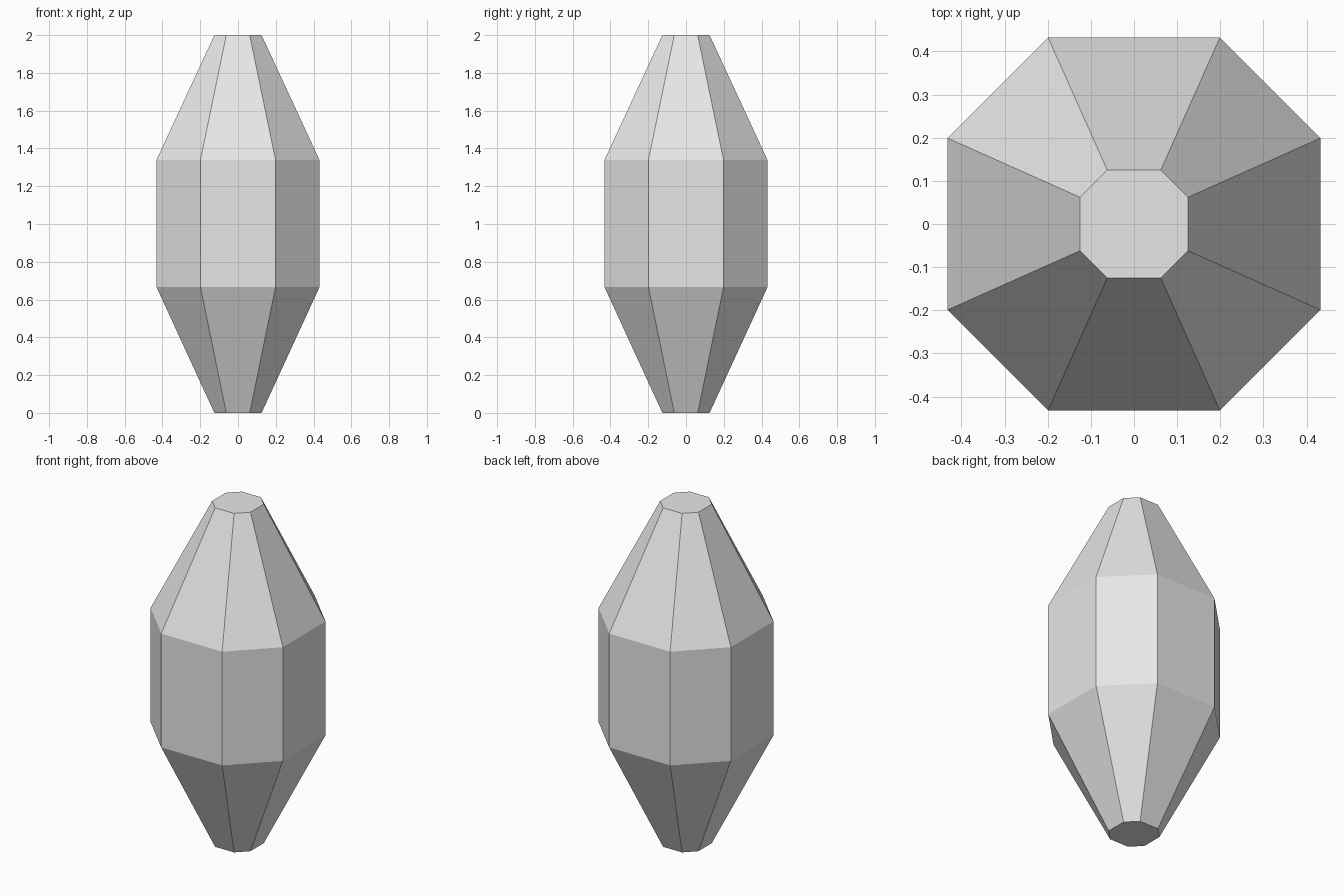
import bpy
import bmesh

cube = bpy.data.objects.get("Cube")
if cube:
    bpy.data.objects.remove(cube, do_unlink=True)

# Single plain grey
grey = bpy.data.materials.new("light_grey")
grey.use_nodes = True
colour = (0.8, 0.8, 0.8, 1.0)
grey.diffuse_color = colour
grey.node_tree.nodes["Principled BSDF"].inputs["Base Color"].default_value = colour


def octagon(bm, half_width, half_side, z):
    """Ring of eight vertices: a square with its corners cut off."""
    w, s = half_width, half_side
    ring = [(w, -s), (w, s), (s, w), (-s, w), (-w, s), (-w, -s), (-s, -w), (s, -w)]
    return [bm.verts.new((x, y, z)) for x, y in ring]


# Faceted body: tapered bottom, straight middle, tapered top
profile = [(0.125, 0.062, 0), (0.432, 0.199, 0.667),
           (0.432, 0.199, 1.338), (0.125, 0.062, 2)]
bm = bmesh.new()
rings = [octagon(bm, *level) for level in profile]
for low, high in zip(rings, rings[1:]):
    for i in range(8):
        j = (i + 1) % 8
        bm.faces.new((low[i], low[j], high[j], high[i]))

# Flat end caps
bm.faces.new(reversed(rings[0]))
bm.faces.new(rings[-1])

mesh = bpy.data.meshes.new("faceted_body")
bm.to_mesh(mesh)
bm.free()
mesh.materials.append(grey)
body = bpy.data.objects.new("faceted_body", mesh)
bpy.context.collection.objects.link(body)
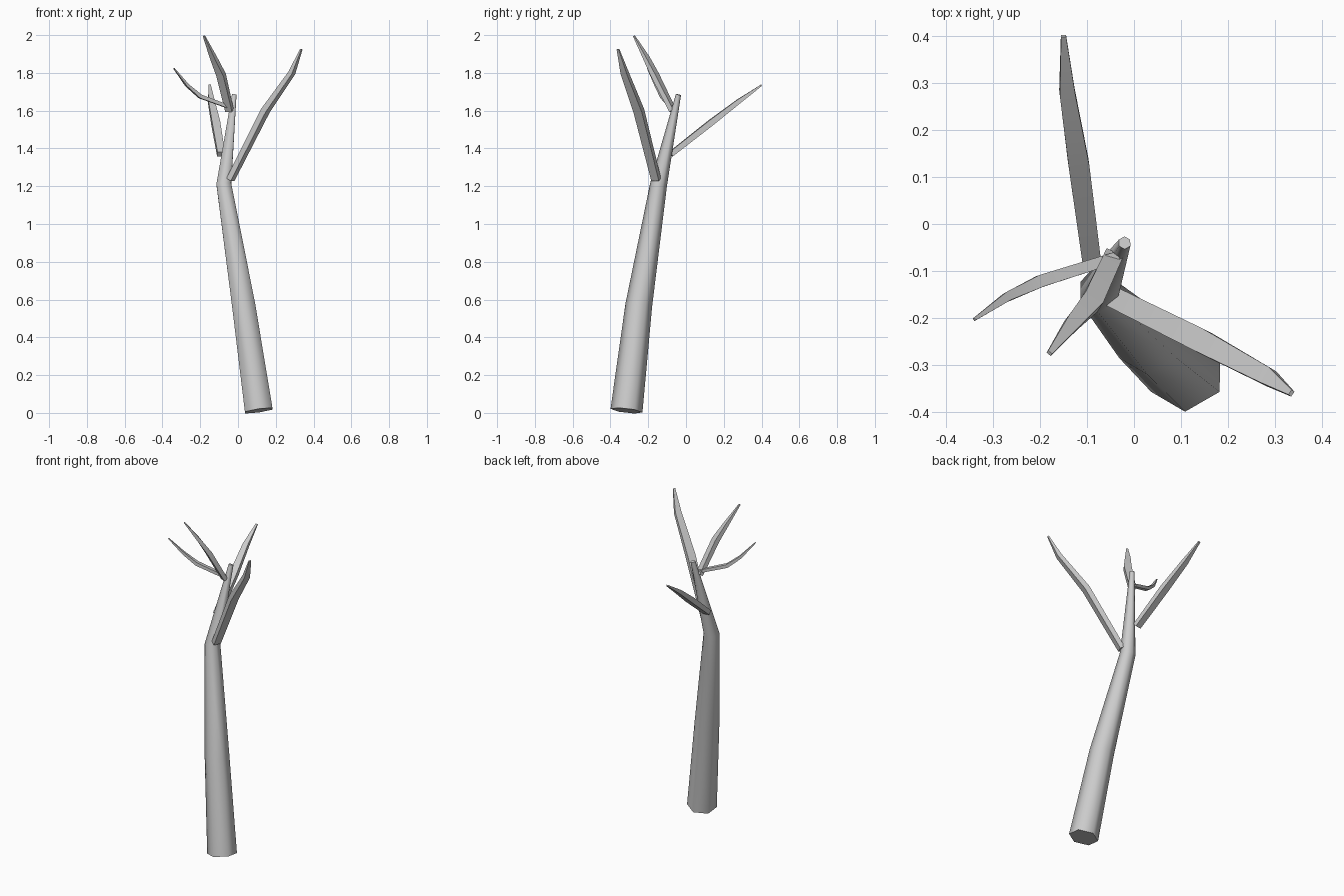
import bpy, bmesh, math
from mathutils import Vector

cube = bpy.data.objects.get("Cube")
if cube:
    bpy.data.objects.remove(cube)

bark = bpy.data.materials.new("pale_grey_bark")
bark.use_nodes = True
GREY = (0.6, 0.6, 0.6, 1)
bark.diffuse_color = GREY
bark.node_tree.nodes["Principled BSDF"].inputs["Base Color"].default_value = GREY


def sweep(name, path, sizes, sides, reference, turn):
    """Loft a tapering polygon along a path; sizes are (half width, half depth)."""
    pts = [Vector(p) for p in path]
    bm = bmesh.new()
    rings = []
    for i, p in enumerate(pts):
        along = (pts[min(i + 1, len(pts) - 1)] - pts[max(i - 1, 0)]).normalized()
        across = along.cross(Vector(reference)).normalized()
        up = across.cross(along)
        w, d = sizes[i]
        ring = []
        for k in range(sides):
            a = turn + math.tau * k / sides
            ring.append(bm.verts.new(p + across * (w * math.cos(a)) + up * (d * math.sin(a))))
        rings.append(ring)
    for low, high in zip(rings, rings[1:]):
        for k in range(sides):
            n = (k + 1) % sides
            bm.faces.new((low[k], low[n], high[n], high[k]))
    bm.faces.new(rings[0])
    bm.faces.new(rings[-1])
    bmesh.ops.recalc_face_normals(bm, faces=bm.faces)
    mesh = bpy.data.meshes.new(name)
    bm.to_mesh(mesh)
    bm.free()
    mesh.materials.append(bark)
    obj = bpy.data.objects.new(name, mesh)
    bpy.context.collection.objects.link(obj)
    bpy.ops.object.select_all(action="DESELECT")
    obj.select_set(True)
    bpy.context.view_layer.objects.active = obj
    bpy.ops.object.shade_smooth_by_angle(angle=math.radians(70))


# Leaning six-sided trunk with a bend at the first fork
trunk_path = [(0.11, -0.315, 0.012), (0.03, -0.25, 0.57), (-0.075, -0.145, 1.21), (-0.02, -0.04, 1.685)]
sweep("trunk", trunk_path, [(r, r) for r in (0.085, 0.071, 0.045, 0.014)], 6, (0, 1, 0), math.pi / 6)

# Flattened four-sided branches: path, half width, half depth
branches = {
    "left_branch": ([(-0.04, -0.158, 1.235), (0.145, -0.25, 1.6), (0.285, -0.325, 1.8), (0.335, -0.36, 1.925)], 0.025, 0.016),
    "back_branch": ([(-0.09, -0.08, 1.37), (-0.118, 0.13, 1.535), (-0.142, 0.28, 1.65), (-0.15, 0.4, 1.735)], 0.022, 0.016),
    "upper_branch": ([(-0.045, -0.07, 1.6), (-0.09, -0.165, 1.79), (-0.13, -0.21, 1.88), (-0.18, -0.275, 1.995)], 0.022, 0.014),
    "right_branch": ([(-0.035, -0.07, 1.615), (-0.2, -0.122, 1.675), (-0.27, -0.155, 1.735), (-0.34, -0.203, 1.825)], 0.013, 0.010),
}
taper = (0.9, 1.0, 0.75, 0.25)
for name, (path, w, d) in branches.items():
    s = math.sqrt(2)
    sweep(name, path, [(w * s * t, d * s * t) for t in taper], 4, (0, 0, 1), math.pi / 4)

----

> _EXERCISE DETAILS_:
Print the records exactly and omit all pictures.

> _OUTPUT_:
import bpy
import bmesh

cube = bpy.data.objects.get("Cube")
if cube:
    bpy.data.objects.remove(cube, do_unlink=True)

# Single plain grey
grey = bpy.data.materials.new("light_grey")
grey.use_nodes = True
colour = (0.8, 0.8, 0.8, 1.0)
grey.diffuse_color = colour
grey.node_tree.nodes["Principled BSDF"].inputs["Base Color"].default_value = colour


def octagon(bm, half_width, half_side, z):
    """Ring of eight vertices: a square with its corners cut off."""
    w, s = half_width, half_side
    ring = [(w, -s), (w, s), (s, w), (-s, w), (-w, s), (-w, -s), (-s, -w), (s, -w)]
    return [bm.verts.new((x, y, z)) for x, y in ring]


# Faceted body: tapered bottom, straight middle, tapered top
profile = [(0.125, 0.062, 0), (0.432, 0.199, 0.667),
           (0.432, 0.199, 1.338), (0.125, 0.062, 2)]
bm = bmesh.new()
rings = [octagon(bm, *level) for level in profile]
for low, high in zip(rings, rings[1:]):
    for i in range(8):
        j = (i + 1) % 8
        bm.faces.new((low[i], low[j], high[j], high[i]))

# Flat end caps
bm.faces.new(reversed(rings[0]))
bm.faces.new(rings[-1])

mesh = bpy.data.meshes.new("faceted_body")
bm.to_mesh(mesh)
bm.free()
mesh.materials.append(grey)
body = bpy.data.objects.new("faceted_body", mesh)
bpy.context.collection.objects.link(body)
import bpy, bmesh, math
from mathutils import Vector

cube = bpy.data.objects.get("Cube")
if cube:
    bpy.data.objects.remove(cube)

bark = bpy.data.materials.new("pale_grey_bark")
bark.use_nodes = True
GREY = (0.6, 0.6, 0.6, 1)
bark.diffuse_color = GREY
bark.node_tree.nodes["Principled BSDF"].inputs["Base Color"].default_value = GREY


def sweep(name, path, sizes, sides, reference, turn):
    """Loft a tapering polygon along a path; sizes are (half width, half depth)."""
    pts = [Vector(p) for p in path]
    bm = bmesh.new()
    rings = []
    for i, p in enumerate(pts):
        along = (pts[min(i + 1, len(pts) - 1)] - pts[max(i - 1, 0)]).normalized()
        across = along.cross(Vector(reference)).normalized()
        up = across.cross(along)
        w, d = sizes[i]
        ring = []
        for k in range(sides):
            a = turn + math.tau * k / sides
            ring.append(bm.verts.new(p + across * (w * math.cos(a)) + up * (d * math.sin(a))))
        rings.append(ring)
    for low, high in zip(rings, rings[1:]):
        for k in range(sides):
            n = (k + 1) % sides
            bm.faces.new((low[k], low[n], high[n], high[k]))
    bm.faces.new(rings[0])
    bm.faces.new(rings[-1])
    bmesh.ops.recalc_face_normals(bm, faces=bm.faces)
    mesh = bpy.data.meshes.new(name)
    bm.to_mesh(mesh)
    bm.free()
    mesh.materials.append(bark)
    obj = bpy.data.objects.new(name, mesh)
    bpy.context.collection.objects.link(obj)
    bpy.ops.object.select_all(action="DESELECT")
    obj.select_set(True)
    bpy.context.view_layer.objects.active = obj
    bpy.ops.object.shade_smooth_by_angle(angle=math.radians(70))


# Leaning six-sided trunk with a bend at the first fork
trunk_path = [(0.11, -0.315, 0.012), (0.03, -0.25, 0.57), (-0.075, -0.145, 1.21), (-0.02, -0.04, 1.685)]
sweep("trunk", trunk_path, [(r, r) for r in (0.085, 0.071, 0.045, 0.014)], 6, (0, 1, 0), math.pi / 6)

# Flattened four-sided branches: path, half width, half depth
branches = {
    "left_branch": ([(-0.04, -0.158, 1.235), (0.145, -0.25, 1.6), (0.285, -0.325, 1.8), (0.335, -0.36, 1.925)], 0.025, 0.016),
    "back_branch": ([(-0.09, -0.08, 1.37), (-0.118, 0.13, 1.535), (-0.142, 0.28, 1.65), (-0.15, 0.4, 1.735)], 0.022, 0.016),
    "upper_branch": ([(-0.045, -0.07, 1.6), (-0.09, -0.165, 1.79), (-0.13, -0.21, 1.88), (-0.18, -0.275, 1.995)], 0.022, 0.014),
    "right_branch": ([(-0.035, -0.07, 1.615), (-0.2, -0.122, 1.675), (-0.27, -0.155, 1.735), (-0.34, -0.203, 1.825)], 0.013, 0.010),
}
taper = (0.9, 1.0, 0.75, 0.25)
for name, (path, w, d) in branches.items():
    s = math.sqrt(2)
    sweep(name, path, [(w * s * t, d * s * t) for t in taper], 4, (0, 0, 1), math.pi / 4)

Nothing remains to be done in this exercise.